Zachariah Ezer

Zachariah Ezer

Zachariah Ezer is a Brooklyn-based dramatist. His work is chiefly concerned with identity and the myriad challenges that its assertion presents in the modern world. Onstage, his goal is to represent the struggles of all marginalized people with nuance and dignity. Selected plays include The Sprinkler, or Why I Hate James Baldwin (National Black Theatre, Workshop Theatre), The Stones of Life (Commission from the...
Zachariah Ezer is a Brooklyn-based dramatist. His work is chiefly concerned with identity and the myriad challenges that its assertion presents in the modern world. Onstage, his goal is to represent the struggles of all marginalized people with nuance and dignity. Selected plays include The Sprinkler, or Why I Hate James Baldwin (National Black Theatre, Workshop Theatre), The Stones of Life (Commission from the American Lore Theater), Time to A Phantom (Fade to Black Festival, DC Black Theatre Festival, Best Play at the Woodside Players of Queens Summer Play Festival), Black Prometheus (Ruthless Nightingale's Nightingale Songs Festival, BUFU EYEDREAM Residency), and patience chaos ego bliss (Merde). Zachariah is a member of The Tank’s writers group--The LIT Council--, a member of the Dramatists Guild, and a graduate of Wesleyan University, where he was awarded Honors in General Scholarship and the Olin Fellowship for his thesis play, “Aporia!”

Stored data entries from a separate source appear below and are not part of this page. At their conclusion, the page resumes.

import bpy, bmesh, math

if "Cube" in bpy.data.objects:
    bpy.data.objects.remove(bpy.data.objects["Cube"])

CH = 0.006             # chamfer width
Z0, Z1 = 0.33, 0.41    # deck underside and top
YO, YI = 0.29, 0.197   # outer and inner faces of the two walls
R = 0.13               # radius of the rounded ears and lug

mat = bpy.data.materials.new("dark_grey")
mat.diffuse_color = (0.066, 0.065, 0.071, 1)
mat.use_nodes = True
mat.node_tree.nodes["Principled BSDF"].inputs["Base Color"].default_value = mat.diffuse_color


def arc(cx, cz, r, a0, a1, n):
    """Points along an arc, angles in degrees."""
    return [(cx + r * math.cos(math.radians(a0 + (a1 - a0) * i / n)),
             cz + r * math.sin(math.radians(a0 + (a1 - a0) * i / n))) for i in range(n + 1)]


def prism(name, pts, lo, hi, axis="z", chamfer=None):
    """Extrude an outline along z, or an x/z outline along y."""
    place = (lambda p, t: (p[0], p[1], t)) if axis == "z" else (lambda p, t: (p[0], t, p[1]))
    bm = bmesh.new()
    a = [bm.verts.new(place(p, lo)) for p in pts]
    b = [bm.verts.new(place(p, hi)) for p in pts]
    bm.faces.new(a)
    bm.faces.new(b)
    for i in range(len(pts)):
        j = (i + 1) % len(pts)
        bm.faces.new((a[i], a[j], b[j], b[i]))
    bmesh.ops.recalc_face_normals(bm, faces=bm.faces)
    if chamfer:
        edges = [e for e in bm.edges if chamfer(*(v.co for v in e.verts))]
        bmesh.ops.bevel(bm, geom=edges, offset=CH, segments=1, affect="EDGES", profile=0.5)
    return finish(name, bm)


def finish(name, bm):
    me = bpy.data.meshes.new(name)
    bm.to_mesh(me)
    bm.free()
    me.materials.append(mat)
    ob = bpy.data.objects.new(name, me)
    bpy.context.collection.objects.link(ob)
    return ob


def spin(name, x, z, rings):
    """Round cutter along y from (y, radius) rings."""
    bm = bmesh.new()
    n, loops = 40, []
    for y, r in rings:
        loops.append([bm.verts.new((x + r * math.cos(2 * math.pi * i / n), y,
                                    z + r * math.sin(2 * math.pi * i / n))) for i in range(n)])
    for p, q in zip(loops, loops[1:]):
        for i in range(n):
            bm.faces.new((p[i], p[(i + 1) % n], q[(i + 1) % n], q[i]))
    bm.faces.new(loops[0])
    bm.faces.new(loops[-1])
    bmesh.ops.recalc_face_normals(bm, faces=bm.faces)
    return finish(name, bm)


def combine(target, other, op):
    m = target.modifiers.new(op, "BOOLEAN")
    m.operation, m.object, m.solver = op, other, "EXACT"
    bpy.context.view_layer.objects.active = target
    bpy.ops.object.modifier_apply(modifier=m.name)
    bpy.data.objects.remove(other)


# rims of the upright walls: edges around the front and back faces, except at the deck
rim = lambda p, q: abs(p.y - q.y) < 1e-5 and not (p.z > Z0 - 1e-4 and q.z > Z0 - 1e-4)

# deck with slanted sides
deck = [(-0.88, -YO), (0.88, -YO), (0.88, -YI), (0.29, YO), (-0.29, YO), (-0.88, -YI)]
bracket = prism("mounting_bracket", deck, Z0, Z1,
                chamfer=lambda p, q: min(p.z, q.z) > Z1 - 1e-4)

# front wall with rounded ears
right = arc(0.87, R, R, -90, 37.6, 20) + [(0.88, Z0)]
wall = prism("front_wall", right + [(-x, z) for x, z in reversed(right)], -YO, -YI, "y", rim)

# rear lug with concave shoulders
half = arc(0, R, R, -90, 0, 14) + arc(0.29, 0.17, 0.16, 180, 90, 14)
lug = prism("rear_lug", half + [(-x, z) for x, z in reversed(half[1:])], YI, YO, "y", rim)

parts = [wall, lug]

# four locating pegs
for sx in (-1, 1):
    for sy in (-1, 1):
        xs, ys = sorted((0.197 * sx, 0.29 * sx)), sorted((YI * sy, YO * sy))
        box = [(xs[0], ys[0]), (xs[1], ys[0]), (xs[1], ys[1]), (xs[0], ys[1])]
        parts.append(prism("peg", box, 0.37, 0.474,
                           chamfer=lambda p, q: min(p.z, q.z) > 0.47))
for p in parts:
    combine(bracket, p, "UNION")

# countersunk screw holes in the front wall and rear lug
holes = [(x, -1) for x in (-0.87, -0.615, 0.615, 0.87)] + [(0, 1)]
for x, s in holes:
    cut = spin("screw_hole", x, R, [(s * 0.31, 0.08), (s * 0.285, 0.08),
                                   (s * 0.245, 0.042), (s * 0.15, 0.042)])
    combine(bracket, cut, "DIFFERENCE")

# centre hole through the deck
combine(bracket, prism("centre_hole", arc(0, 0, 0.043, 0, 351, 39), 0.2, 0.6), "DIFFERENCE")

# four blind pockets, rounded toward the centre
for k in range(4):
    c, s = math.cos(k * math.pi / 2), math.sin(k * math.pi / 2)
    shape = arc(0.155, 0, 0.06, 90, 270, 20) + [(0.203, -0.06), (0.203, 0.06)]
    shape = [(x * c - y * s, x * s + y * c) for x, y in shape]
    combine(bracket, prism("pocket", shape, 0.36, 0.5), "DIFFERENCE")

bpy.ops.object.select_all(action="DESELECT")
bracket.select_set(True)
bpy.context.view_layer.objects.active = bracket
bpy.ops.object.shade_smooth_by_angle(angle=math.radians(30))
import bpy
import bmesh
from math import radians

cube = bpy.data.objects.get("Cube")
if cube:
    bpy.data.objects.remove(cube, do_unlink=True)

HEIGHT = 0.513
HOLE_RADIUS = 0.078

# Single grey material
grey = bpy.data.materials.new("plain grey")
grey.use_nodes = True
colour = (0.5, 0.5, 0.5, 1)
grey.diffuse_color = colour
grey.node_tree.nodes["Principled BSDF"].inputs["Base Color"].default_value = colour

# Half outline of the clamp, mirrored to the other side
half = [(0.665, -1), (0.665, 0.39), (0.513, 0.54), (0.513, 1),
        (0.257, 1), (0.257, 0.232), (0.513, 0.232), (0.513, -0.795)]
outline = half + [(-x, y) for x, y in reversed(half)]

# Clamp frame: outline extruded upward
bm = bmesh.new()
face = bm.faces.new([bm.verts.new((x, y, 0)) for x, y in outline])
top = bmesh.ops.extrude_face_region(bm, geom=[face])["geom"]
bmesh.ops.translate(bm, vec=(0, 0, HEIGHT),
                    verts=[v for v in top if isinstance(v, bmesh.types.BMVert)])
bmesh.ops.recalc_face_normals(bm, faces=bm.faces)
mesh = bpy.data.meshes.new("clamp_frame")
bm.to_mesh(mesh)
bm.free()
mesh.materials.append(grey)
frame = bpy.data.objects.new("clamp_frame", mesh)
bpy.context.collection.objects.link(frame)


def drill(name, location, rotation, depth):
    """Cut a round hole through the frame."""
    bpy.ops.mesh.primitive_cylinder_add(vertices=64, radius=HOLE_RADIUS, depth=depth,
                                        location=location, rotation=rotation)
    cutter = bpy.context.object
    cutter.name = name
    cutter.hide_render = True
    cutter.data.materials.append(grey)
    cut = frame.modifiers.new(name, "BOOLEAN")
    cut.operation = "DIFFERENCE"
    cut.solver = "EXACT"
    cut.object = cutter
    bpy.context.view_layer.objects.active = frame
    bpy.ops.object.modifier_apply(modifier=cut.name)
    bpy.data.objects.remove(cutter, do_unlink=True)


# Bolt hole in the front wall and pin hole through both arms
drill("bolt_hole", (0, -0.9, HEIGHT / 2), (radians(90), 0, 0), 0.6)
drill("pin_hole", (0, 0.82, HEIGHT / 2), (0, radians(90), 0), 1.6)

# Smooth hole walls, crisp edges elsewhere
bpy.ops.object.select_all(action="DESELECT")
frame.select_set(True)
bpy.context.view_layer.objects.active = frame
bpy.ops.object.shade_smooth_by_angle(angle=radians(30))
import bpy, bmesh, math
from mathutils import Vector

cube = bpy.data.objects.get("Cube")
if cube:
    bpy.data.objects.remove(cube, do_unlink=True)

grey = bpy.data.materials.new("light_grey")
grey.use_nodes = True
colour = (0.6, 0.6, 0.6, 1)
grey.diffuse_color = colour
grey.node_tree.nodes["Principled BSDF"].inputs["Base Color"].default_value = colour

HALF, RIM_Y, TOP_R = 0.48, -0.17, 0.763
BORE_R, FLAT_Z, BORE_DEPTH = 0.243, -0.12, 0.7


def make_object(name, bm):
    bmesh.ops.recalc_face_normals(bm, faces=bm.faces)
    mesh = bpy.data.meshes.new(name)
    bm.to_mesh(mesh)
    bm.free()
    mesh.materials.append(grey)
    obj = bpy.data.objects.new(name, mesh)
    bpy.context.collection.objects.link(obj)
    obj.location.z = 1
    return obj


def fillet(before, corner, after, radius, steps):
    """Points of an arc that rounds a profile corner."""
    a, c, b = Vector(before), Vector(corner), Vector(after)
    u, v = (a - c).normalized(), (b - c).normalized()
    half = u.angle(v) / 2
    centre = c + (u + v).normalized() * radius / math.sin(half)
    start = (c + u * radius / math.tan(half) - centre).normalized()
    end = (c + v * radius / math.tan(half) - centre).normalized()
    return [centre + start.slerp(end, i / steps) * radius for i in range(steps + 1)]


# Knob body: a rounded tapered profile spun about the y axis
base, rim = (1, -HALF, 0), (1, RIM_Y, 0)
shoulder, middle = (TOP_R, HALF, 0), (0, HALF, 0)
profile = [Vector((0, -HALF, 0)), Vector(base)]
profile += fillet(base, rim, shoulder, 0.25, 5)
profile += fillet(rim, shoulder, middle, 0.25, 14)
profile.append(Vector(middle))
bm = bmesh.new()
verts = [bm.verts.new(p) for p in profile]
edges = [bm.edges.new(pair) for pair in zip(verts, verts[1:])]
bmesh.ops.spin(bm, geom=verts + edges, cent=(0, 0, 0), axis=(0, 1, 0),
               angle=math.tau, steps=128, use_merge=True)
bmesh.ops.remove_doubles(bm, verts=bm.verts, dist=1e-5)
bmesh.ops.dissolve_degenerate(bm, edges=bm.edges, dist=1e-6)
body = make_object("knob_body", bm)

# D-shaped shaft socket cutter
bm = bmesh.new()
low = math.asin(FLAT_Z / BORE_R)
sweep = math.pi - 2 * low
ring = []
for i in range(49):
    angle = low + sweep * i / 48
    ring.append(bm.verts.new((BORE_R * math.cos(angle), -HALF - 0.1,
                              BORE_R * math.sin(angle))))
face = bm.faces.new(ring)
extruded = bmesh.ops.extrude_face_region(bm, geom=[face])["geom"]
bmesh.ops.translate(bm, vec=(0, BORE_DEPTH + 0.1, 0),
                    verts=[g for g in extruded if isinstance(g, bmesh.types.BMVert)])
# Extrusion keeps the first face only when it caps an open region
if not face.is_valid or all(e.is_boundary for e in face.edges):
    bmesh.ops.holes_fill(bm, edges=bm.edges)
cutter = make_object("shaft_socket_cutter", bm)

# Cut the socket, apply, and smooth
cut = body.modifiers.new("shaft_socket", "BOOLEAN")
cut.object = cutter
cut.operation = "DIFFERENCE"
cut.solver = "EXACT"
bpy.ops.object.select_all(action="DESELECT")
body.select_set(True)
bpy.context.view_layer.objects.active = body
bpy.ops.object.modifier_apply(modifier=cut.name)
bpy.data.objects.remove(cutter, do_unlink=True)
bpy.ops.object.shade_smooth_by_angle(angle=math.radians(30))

Plays

  • Time to A Phantom
    Kyle's apartment is haunted, so he calls his super.
  • Black Prometheus
    "Black Prometheus" is five vignettes about Black fungibility in America. In each, a particular Black
    Prometheus brings fire to the world and has their liver torn apart for it. This repeats ad infinitum.
    Until it doesn't.
  • The Sprinkler, or Why I Hate James Baldwin
    "The Sprinkler, or Why I Hate James Baldwin" is a coming-of-age story about two boys, one Black and one Asian, who learn to let go of themselves and grab onto each other against the sweaty backdrop of their last Texas summer before college.

Recommended by Zachariah Ezer

  • Generation (Laz)Y
    15 May. 2019
    A dizzying, Ritalin-fueled satire that takes careful aim at our current age of precarity without sacrificing an ounce of heart. Read this play today, before you get too old to remember what the struggle was like.